But, while Miranda is a revolutionary artist in some aspects, he is far from a radical. He believes in the redeeming promise and democratic potential of popular culture, which includes not just commercially marketed music, movies, and dance, but also streetwear trends, block parties, and home-cooked meals, as well as the supremacy of love.
As a result, “In the Heights” arranges its tumultuous plot around parallel love tales. Usnavi is head over heels in love with Vanessa (Melissa Barrera), who wants to relocate downtown to pursue a career in design.
(She works in Daniela’s salon, which is owned by the wonderful Daphne Rubin-Vega.) Meanwhile, Nina is still in love with Benny (Corey Hawkins), her ex-boyfriend and Kevin’s loyal dispatcher. As the weather heats up and the power goes out, the two lovers sing their way through longing, lust, disappointment, and happiness – not always in that order, but with an ardent sincerity capable of melting the coldest heart.
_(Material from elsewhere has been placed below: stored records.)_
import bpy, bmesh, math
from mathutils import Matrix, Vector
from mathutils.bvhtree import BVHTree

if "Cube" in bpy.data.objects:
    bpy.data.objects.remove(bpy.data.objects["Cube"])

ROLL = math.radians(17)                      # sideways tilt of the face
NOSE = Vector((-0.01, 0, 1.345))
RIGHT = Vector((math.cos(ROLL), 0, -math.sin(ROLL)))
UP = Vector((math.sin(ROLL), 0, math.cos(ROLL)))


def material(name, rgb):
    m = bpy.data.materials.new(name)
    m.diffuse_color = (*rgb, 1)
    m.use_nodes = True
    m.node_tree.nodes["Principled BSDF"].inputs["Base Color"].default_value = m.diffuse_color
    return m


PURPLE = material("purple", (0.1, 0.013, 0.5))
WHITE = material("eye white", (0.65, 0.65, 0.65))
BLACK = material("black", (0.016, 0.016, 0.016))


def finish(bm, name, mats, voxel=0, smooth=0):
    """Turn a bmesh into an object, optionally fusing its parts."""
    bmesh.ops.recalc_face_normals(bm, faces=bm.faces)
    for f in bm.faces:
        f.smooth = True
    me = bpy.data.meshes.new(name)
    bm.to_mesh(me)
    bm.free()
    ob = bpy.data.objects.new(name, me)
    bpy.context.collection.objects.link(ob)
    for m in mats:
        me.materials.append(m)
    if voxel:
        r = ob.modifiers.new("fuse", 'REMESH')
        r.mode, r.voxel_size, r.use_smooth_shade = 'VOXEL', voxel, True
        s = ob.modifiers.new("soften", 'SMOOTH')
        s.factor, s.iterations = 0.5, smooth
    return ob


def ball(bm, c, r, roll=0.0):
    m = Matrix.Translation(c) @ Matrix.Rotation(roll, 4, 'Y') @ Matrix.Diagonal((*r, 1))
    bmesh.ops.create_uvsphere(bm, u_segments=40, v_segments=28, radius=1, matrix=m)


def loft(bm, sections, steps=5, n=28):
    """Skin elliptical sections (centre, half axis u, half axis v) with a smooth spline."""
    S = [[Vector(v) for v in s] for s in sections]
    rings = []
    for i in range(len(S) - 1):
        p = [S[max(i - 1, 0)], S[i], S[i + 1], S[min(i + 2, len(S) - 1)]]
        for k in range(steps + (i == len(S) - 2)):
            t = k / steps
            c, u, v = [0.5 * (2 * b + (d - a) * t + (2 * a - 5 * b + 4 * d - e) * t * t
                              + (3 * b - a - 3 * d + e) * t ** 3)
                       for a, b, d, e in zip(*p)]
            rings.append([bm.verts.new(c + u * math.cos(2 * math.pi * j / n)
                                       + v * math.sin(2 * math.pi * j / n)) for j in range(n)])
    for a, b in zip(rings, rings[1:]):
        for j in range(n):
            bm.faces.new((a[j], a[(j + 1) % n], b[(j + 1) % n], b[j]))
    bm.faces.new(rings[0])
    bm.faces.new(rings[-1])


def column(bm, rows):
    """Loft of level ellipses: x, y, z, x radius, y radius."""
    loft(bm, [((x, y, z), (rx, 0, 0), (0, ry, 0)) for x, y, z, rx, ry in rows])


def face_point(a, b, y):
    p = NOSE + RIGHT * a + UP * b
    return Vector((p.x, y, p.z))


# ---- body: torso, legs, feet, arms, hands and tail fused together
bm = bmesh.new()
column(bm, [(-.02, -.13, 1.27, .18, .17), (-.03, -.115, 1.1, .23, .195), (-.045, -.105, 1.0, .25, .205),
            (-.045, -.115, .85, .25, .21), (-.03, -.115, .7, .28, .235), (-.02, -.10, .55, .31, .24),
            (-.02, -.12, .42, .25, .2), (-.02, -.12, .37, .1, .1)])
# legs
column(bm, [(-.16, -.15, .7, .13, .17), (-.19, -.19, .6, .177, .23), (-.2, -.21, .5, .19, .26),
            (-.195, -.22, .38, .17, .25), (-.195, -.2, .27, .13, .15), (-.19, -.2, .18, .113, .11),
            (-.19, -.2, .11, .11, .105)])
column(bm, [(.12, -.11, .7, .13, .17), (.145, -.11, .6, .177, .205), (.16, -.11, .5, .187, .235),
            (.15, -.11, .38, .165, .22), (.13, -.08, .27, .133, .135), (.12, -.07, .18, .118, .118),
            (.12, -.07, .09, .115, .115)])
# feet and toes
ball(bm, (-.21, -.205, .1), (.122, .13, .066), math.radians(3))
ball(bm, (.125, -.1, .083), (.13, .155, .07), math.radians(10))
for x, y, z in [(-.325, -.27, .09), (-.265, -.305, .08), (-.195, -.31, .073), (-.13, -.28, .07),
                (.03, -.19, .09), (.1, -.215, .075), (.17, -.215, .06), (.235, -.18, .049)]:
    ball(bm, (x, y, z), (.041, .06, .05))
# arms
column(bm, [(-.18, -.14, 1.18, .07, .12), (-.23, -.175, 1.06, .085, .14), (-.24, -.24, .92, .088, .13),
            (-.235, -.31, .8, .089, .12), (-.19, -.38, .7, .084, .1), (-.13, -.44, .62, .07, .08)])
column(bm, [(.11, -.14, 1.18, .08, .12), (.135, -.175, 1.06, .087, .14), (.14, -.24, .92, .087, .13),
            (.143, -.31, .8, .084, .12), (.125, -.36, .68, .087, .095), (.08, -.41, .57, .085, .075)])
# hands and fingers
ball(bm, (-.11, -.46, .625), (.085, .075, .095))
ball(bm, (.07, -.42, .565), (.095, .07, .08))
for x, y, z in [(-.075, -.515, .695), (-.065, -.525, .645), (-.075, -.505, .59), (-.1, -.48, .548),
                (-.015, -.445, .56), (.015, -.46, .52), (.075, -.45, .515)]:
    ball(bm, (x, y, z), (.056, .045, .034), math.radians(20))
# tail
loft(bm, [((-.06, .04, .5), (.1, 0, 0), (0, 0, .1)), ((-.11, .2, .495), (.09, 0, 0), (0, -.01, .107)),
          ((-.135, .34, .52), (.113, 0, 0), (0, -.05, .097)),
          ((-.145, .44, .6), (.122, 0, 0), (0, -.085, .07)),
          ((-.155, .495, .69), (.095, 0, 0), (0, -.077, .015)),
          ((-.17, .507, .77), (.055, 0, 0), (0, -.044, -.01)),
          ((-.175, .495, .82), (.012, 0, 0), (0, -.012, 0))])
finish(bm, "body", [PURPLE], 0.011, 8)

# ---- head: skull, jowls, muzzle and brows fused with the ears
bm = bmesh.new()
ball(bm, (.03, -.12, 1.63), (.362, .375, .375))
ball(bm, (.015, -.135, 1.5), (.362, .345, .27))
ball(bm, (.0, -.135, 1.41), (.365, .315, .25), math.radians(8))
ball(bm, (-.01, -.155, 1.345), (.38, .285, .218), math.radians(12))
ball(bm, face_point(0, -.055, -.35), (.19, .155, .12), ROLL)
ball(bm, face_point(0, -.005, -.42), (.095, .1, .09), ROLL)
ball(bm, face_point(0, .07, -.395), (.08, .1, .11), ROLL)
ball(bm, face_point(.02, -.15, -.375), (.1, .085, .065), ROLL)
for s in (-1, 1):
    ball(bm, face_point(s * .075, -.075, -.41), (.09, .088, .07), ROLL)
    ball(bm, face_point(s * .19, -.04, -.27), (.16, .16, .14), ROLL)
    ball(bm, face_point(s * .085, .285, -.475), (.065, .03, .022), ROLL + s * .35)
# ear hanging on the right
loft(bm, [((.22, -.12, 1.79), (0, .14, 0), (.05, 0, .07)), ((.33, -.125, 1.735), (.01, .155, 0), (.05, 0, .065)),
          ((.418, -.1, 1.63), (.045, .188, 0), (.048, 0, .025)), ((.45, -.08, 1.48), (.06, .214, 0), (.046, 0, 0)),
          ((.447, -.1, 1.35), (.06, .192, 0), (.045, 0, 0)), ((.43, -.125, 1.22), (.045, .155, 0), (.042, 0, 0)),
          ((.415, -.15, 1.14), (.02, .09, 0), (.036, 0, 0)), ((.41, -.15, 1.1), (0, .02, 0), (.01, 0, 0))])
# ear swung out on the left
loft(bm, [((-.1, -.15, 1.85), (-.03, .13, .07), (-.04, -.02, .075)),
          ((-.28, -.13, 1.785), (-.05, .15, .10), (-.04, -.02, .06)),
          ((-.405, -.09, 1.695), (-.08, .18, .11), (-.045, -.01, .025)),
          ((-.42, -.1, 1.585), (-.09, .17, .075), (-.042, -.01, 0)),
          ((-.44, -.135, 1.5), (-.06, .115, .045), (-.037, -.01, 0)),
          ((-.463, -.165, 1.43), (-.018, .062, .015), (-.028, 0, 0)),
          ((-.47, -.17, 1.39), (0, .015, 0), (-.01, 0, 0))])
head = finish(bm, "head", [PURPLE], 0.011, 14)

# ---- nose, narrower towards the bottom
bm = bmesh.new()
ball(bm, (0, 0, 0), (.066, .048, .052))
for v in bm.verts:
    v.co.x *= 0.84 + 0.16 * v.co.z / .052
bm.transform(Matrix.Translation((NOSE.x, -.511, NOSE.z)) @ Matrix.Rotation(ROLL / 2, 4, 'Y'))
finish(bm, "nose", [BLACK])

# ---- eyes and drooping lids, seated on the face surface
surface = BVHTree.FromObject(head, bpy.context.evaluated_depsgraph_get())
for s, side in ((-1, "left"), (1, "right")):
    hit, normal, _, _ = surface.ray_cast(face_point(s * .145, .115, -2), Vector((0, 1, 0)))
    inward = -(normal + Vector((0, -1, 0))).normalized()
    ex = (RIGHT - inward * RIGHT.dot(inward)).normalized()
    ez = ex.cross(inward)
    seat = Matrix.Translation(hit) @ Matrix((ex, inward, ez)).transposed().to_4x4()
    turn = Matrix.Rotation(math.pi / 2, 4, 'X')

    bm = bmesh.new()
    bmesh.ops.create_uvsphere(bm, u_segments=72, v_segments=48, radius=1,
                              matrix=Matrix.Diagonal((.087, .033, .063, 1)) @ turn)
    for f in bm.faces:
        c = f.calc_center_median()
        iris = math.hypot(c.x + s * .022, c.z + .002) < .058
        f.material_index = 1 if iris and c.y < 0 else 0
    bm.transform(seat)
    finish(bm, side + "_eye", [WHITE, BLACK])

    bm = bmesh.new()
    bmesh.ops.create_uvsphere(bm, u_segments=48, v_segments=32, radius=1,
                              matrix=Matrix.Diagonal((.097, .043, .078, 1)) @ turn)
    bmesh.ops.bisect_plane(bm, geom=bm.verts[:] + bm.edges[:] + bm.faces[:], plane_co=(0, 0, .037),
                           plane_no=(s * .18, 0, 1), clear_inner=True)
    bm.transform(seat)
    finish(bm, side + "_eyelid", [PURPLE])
The film, like Usnavi, puts its heart on its sleeve, bristling with ideas, linguistic humor, and musical innovation. It also symbolizes his character traits: charity, decency, hard work, and pride. Ramos’ personality fits the part nicely. His modesty is as endearing and genuine as his swagger, and he’s both a terrific theatrical singer and a sensitive film actor. To suggest he dominates the screen would be unjust to the rest of the superb cast and dishonest to the inclusive, familial ethos that makes “In the Heights” so appealing. He’s the one who keeps the party going and is the reason it’s even happening.
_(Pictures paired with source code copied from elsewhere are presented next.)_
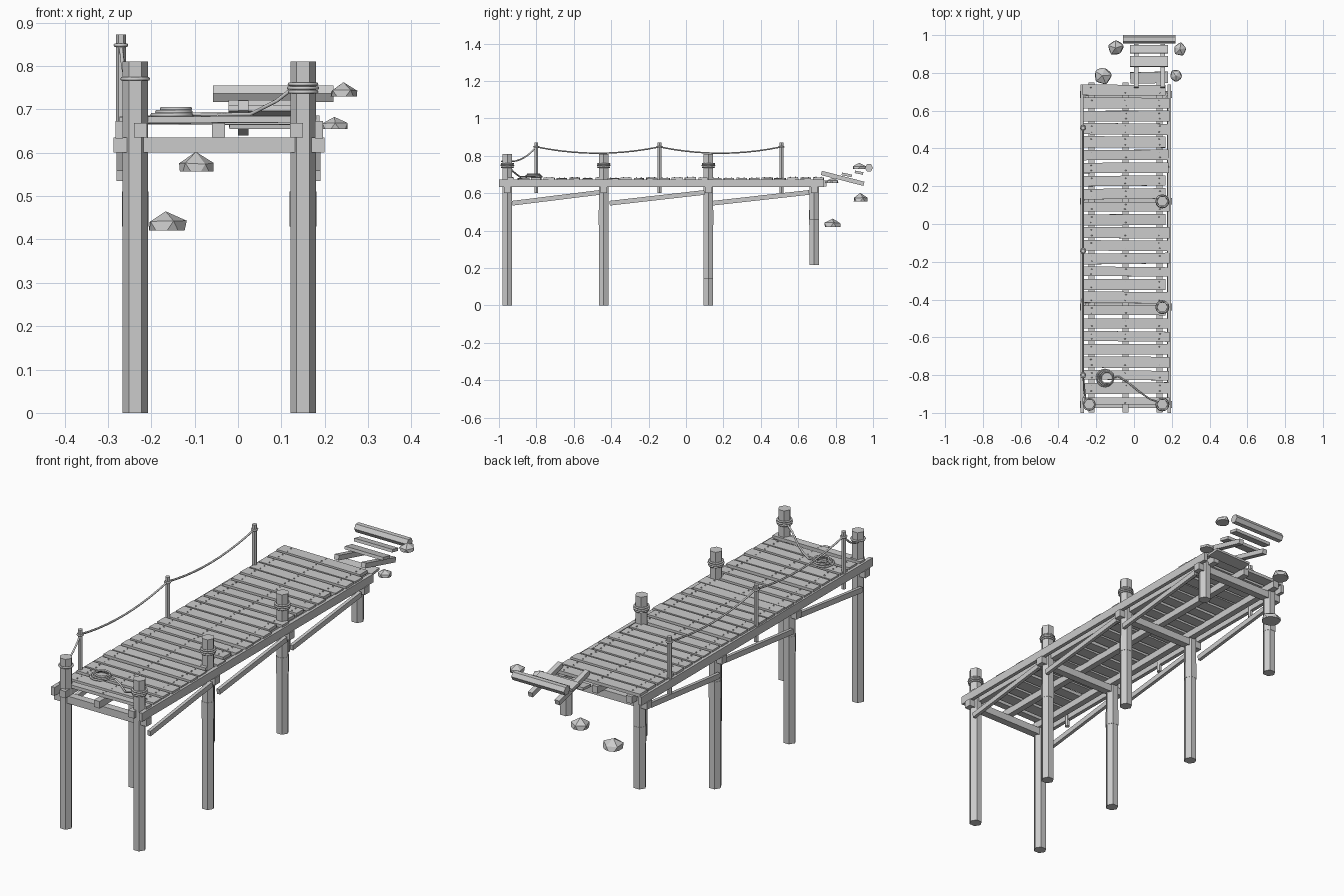
import bpy, bmesh, math, random
from mathutils import Vector, Matrix

if "Cube" in bpy.data.objects:
    bpy.data.objects.remove(bpy.data.objects["Cube"])
random.seed(4)


def finish(bm, name):
    me = bpy.data.meshes.new(name)
    bmesh.ops.recalc_face_normals(bm, faces=bm.faces)
    bm.to_mesh(me)
    bm.free()
    ob = bpy.data.objects.new(name, me)
    bpy.context.collection.objects.link(ob)
    return ob


def box(name, x0, x1, y0, y1, z0, z1, rot=(0, 0, 0)):
    bm = bmesh.new()
    bmesh.ops.create_cube(bm, size=1)
    bmesh.ops.scale(bm, vec=(x1 - x0, y1 - y0, z1 - z0), verts=bm.verts)
    ob = finish(bm, name)
    ob.location = ((x0 + x1) / 2, (y0 + y1) / 2, (z0 + z1) / 2)
    ob.rotation_euler = rot
    return ob


def rod(name, a, b, r, n=6, twist=math.pi / 6):
    a, b = Vector(a), Vector(b)
    bm = bmesh.new()
    bmesh.ops.create_cone(bm, cap_ends=True, segments=n, radius1=r, radius2=r, depth=(b - a).length,
                          matrix=Matrix.Rotation(twist, 4, 'Z'))
    ob = finish(bm, name)
    ob.location = (a + b) / 2
    ob.rotation_euler = (b - a).to_track_quat('Z', 'Y').to_euler()
    return ob


def rope(name, pts, r=0.0045, closed=False):
    cu = bpy.data.curves.new(name, 'CURVE')
    cu.dimensions = '3D'
    cu.bevel_depth = r
    cu.bevel_resolution = 1
    cu.use_fill_caps = True
    sp = cu.splines.new('POLY')
    sp.points.add(len(pts) - 1)
    for p, q in zip(sp.points, pts):
        p.co = (*q, 1)
    sp.use_cyclic_u = closed
    ob = bpy.data.objects.new(name, cu)
    bpy.context.collection.objects.link(ob)


def ring(name, x, y, z, r, n=12):
    rope(name, [(x + r * math.cos(t * math.tau / n), y + r * math.sin(t * math.tau / n), z)
                for t in range(n)], closed=True)


def sag(a, b, drop, n=10):
    a, b = Vector(a), Vector(b)
    return [a.lerp(b, i / n) - Vector((0, 0, drop * 4 * (i / n) * (1 - i / n))) for i in range(n + 1)]


XL, XR = -0.237, 0.15
rows = [-0.955, -0.44, 0.12, 0.685]

# hexagonal piles: (left bottom, left top, right bottom, right top)
heights = [(0, .81, 0, .81), (0, .65, 0, .81), (0, .65, .145, .81), (.215, .65, .46, .65)]
for i, (y, h) in enumerate(zip(rows, heights)):
    rod("pile_left", (XL, y, h[0]), (XL, y, h[1]), 0.0295, twist=math.pi / 6)
    rod("pile_right", (XR, y, h[2]), (XR, y, h[3]), 0.0295, twist=math.pi / 6)
    # cross beam and worn collars
    box("cross_beam", -0.287, 0.2, y - 0.018, y + 0.018, 0.60, 0.635)
    if i:
        rod("pile_collar", (XL, y, .43), (XL, y, .51), 0.031)
        if i < 3:
            rod("pile_collar", (XR, y, .43), (XR, y, .51), 0.031)

# side stringers and inner joists
for x in (-0.274, 0.187):
    box("side_stringer", x - .009, x + .009, -1, 0.738, 0.633, 0.673)
for x in (-0.225, -0.045, 0.135):
    box("inner_joist", x - .015, x + .015, -0.998, 0.75, 0.635, 0.668)

# sloping side braces
for y0, y1 in ((-0.93, -0.46), (-0.41, 0.1), (0.14, 0.66)):
    for x in (-0.272, 0.182):
        ang = math.atan2(0.058, y1 - y0)
        box("side_brace", x - .008, x + .008, y0, y1, 0.563, 0.588, (ang, 0, 0))

# deck planks with nails
count, start, pitch = 25, -0.972, 0.0686
for i in range(count):
    y = start + pitch * (i + 0.5)
    w = random.uniform(0.049, 0.061)
    if i == 0:
        w = 0.036
    x1 = 0.188 - random.choice((0, 0, .004, .022))
    dz = random.uniform(-0.002, 0.003)
    box("deck_plank", -0.277 + random.uniform(0, .008), x1, y - w / 2, y + w / 2, 0.667 + dz, 0.682 + dz,
        (random.uniform(-.03, .03), random.uniform(-.006, .006), random.uniform(-.014, .014)))
    for x in (-0.225, -0.045, 0.135):
        for s in (-1, 1):
            rod("nail", (x + random.uniform(-.006, .006), y + s * w * .25, 0.68 + dz),
                (x, y + s * w * .25, 0.6845 + dz), 0.003, 5)

# rail posts with hanging rope
posts = [-0.8, -0.142, 0.51]
for y in posts:
    rod("rail_post", (-0.27, y, 0.6), (-0.27, y, 0.872), 0.0115)
    ring("post_tie", -0.27, y, 0.848, 0.0125, 8)
rope("rail_rope", sag((XL - .02, -0.93, 0.77), (-0.27, -0.8, 0.848), 0.018, 6))
rope("rail_rope", sag((-0.27, -0.8, 0.848), (-0.27, -0.142, 0.848), 0.034))
rope("rail_rope", sag((-0.27, -0.142, 0.848), (-0.27, 0.51, 0.848), 0.034))

# rope rings round the mooring piles
ring("pile_rope", XL, rows[0], 0.77, 0.03)
for y in rows[:3]:
    for k in range(3):
        ring("pile_rope", XR, y, 0.74 + k * 0.009, 0.031 + 0.002 * (k % 2))

# loose mooring rope and coil on the deck
rope("mooring_rope", [(.128, -.94, .75), (.09, -.93, .72), (.03, -.89, .689), (-.03, -.84, .688),
                      (-.08, -.808, .688), (-.11, -.812, .689)])
for k in range(3):
    ring("rope_coil", -0.153 + .005 * k, -0.815, 0.687 + k * 0.007, 0.045 - k * 0.006)

# broken end: sagging rails, loose planks and a log
for x in (0.012, 0.153):
    box("broken_rail", x - .012, x + .012, 0.72, 0.955, 0.668, 0.691, (-0.25, 0, 0))
for y, z, w, a in ((0.775, 0.663, .06, .1), (0.86, 0.698, .055, -.2), (0.925, 0.71, .045, -.2)):
    if z < .67:
        box("fallen_plank", -0.02, 0.18, y - w / 2, y + w / 2, z - .006, z + .006, (a, 0, .02))
    else:
        box("loose_plank", -0.022, 0.18, y - w / 2, y + w / 2, z - .007, z + .007, (a, 0, 0))
rod("drift_log", (-0.058, 0.978, 0.736), (0.22, 0.978, 0.736), 0.022)


# faceted rocks with flat bottoms
def rock(x, y, z, r, h):
    bm = bmesh.new()
    bmesh.ops.create_icosphere(bm, subdivisions=1, radius=1)
    for v in bm.verts:
        v.co *= random.uniform(0.9, 1.1)
    bmesh.ops.rotate(bm, verts=bm.verts, matrix=Matrix.Rotation(random.uniform(0, 6), 3, 'Z'))
    geom = bm.verts[:] + bm.edges[:] + bm.faces[:]
    cut = bmesh.ops.bisect_plane(bm, geom=geom, plane_co=(0, 0, 0), plane_no=(0, 0, -1), clear_outer=True)
    bmesh.ops.edgeloop_fill(bm, edges=[e for e in cut['geom_cut'] if isinstance(e, bmesh.types.BMEdge)])
    bmesh.ops.scale(bm, vec=(r, r, h), verts=bm.verts)
    finish(bm, "rock").location = (x, y, z)


for spec in ((-.167, .785, .42, .05, .047), (-.097, .932, .556, .044, .042),
             (.243, .925, .729, .038, .032), (.222, .785, .655, .035, .03)):
    rock(*spec)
It’s a fantastic celebration, complete with fireworks, dance floor blowouts, kisses, tears, loud debates, and even more kisses and tears. That is not the same as a wonderful film. There are some plot holes and sequences, especially musical pieces, that are adequate when they should be spectacular.
Even though it had a somewhat long-running duration, I didn’t want it to finish. Chu knows how to provide a good time for everyone. The nightclub, swimming pool, and beauty salon sequences are upbeat and friendly, even if they aren’t very memorable or creative in terms of cinema. The editing and camera movements, which slice beautiful and athletic motion into a frantic patchwork of faces and limbs, undercut Christopher Scott’s explosive choreography.
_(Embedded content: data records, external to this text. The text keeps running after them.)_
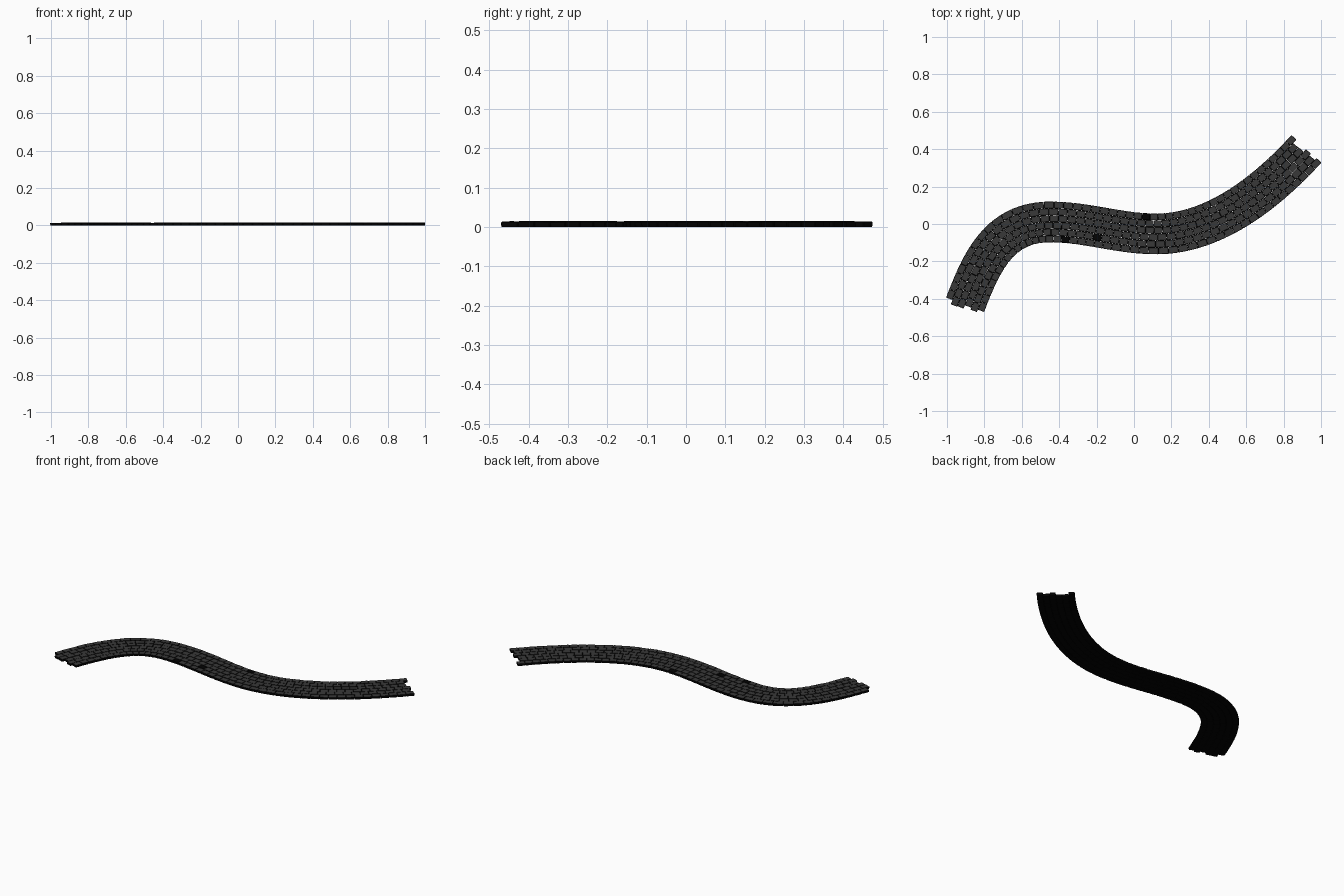
import bpy, bmesh, math, random
from mathutils import Vector
from mathutils.geometry import interpolate_bezier

if "Cube" in bpy.data.objects:
    bpy.data.objects.remove(bpy.data.objects["Cube"])
random.seed(4)

# materials
def mat(name, v):
    m = bpy.data.materials.new(name)
    m.diffuse_color = (v, v, v, 1)
    m.use_nodes = True
    m.node_tree.nodes["Principled BSDF"].inputs["Base Color"].default_value = m.diffuse_color
    return m
slate = mat("dark slate", 0.04)
black = mat("black grout", 0.001)

# road centre line: three bezier spans
SPANS = [((-.903, -.432), (-.815, -.20), (-.72, .011), (-.45, .011)),
         ((-.45, .011), (-.25, .011), (-.08, -.053), (.12, -.053)),
         ((.12, -.053), (.42, -.053), (.70, .158), (.922, .402))]
path = []
for a, b, c, d in SPANS:
    pts = interpolate_bezier(*[Vector((*p, 0)) for p in (a, b, c, d)], 120)
    path += pts if not path else pts[1:]
dist = [0.0]
for p, q in zip(path, path[1:]):
    dist.append(dist[-1] + (q - p).length)
LENGTH = dist[-1]

def on_road(s, t, z):
    """Point at distance s along the road and t to its left."""
    i = 0
    while i < len(dist) - 2 and dist[i + 1] < s:
        i += 1
    d0 = path[max(i - 2, 0)]
    d1 = path[min(i + 3, len(path) - 1)]
    u = (s - dist[i]) / (dist[i + 1] - dist[i])
    p = path[i].lerp(path[i + 1], u)
    d = (d1 - d0).normalized()
    return Vector((p.x - d.y * t, p.y + d.x * t, z))

def ring(hl, hw, cut):
    """Rectangle with clipped corners."""
    return [(hl - cut, -hw), (hl, -hw + cut), (hl, hw - cut), (hl - cut, hw),
            (-hl + cut, hw), (-hl, hw - cut), (-hl, -hw + cut), (-hl + cut, -hw)]

ROWS, COUNT, WIDTH = 6, 47, 0.218
PITCH, RW = LENGTH / COUNT, WIDTH / ROWS
SHIFT = [0.0, -.025, -.022, -.003, -.014, 0.0]     # row stagger
DARK = [(.045, .043), (-.2, -.07), (-.385, -.083)]

# stones: slate tops on black sides and undersides
bm = bmesh.new()
stones = []
for r in range(ROWS):
    t0 = WIDTH / 2 - (r + .5) * RW
    for k in range(COUNT):
        s0 = (k + .5) * PITCH + SHIFT[r]
        top = random.uniform(.0132, .0150)
        hl = PITCH / 2 - .0002
        hw = RW / 2 - .0002
        tilt = random.uniform(-.012, .012)
        rings = []
        for inset, z, lean in ((.0012, 0.0, 0), (0.0, .004, 0), (0.0, top - .002, tilt), (.0018, top, tilt)):
            rings.append([bm.verts.new(on_road(s0 + a, t0 + b, z + a * lean))
                          for a, b in ring(hl - inset, hw - inset, .0022)])
        cap = bm.faces.new(rings[-1])
        stones.append((on_road(s0, t0, 0), cap))
        sides = [bm.faces.new(rings[0][::-1])]
        for lo, hi in zip(rings, rings[1:]):
            for j in range(8):
                m = (j + 1) % 8
                sides.append(bm.faces.new((lo[j], lo[m], hi[m], hi[j])))
        for f in sides:
            f.material_index = 1

# three blackened stones
for x, y in DARK:
    min(stones, key=lambda s: (s[0] - Vector((x, y, 0))).length)[1].material_index = 1

me = bpy.data.meshes.new("paving_stones")
bm.to_mesh(me)
bm.free()
me.materials.append(slate)
me.materials.append(black)
road = bpy.data.objects.new("paving_stones", me)
bpy.context.collection.objects.link(road)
One remarkable exception — an emotional high point in the film — is Abuela Claudia’s song “Paciencia y Fe,” a gorgeous, piercing remembrance of exile and adaptation. She recalls her exodus from Cuba as a little girl in the 1940s as she nears the end of her life. There is bitterness in the recollections of what came next, as well as estrangement and difficulty, to go with the patience and trust. Dancers in flowing linen robes and head wrappings twirl and lunge on old subway vehicles as she sings.
Miranda’s brilliance as a composer and lyricist is confirmed in the song, as is his specific genius as a cultural historian.
The pictures invoke both Caribbean dance traditions and midcentury choreographic modernism, while the music blends Latin American idioms on top of a solid show-tune foundation. The synthesis is a revelation in part because it reveals crosscurrents and influences that have always existed, even if they were not always recognized or represented in this manner.
And “In the Heights,” which premiered on Broadway in 2008 and was scheduled to be released in theatres the following year, feels as fresh as a freshly scraped piragua on a scorching July day and as permanent as the girders of the George Washington Bridge. It’s popular American entertainment in the finest sense – an expression of impatience and faith, a celebration of communal bonds and individual bravery, a testament to the ability of art to transform adversity into the stuff of dreams.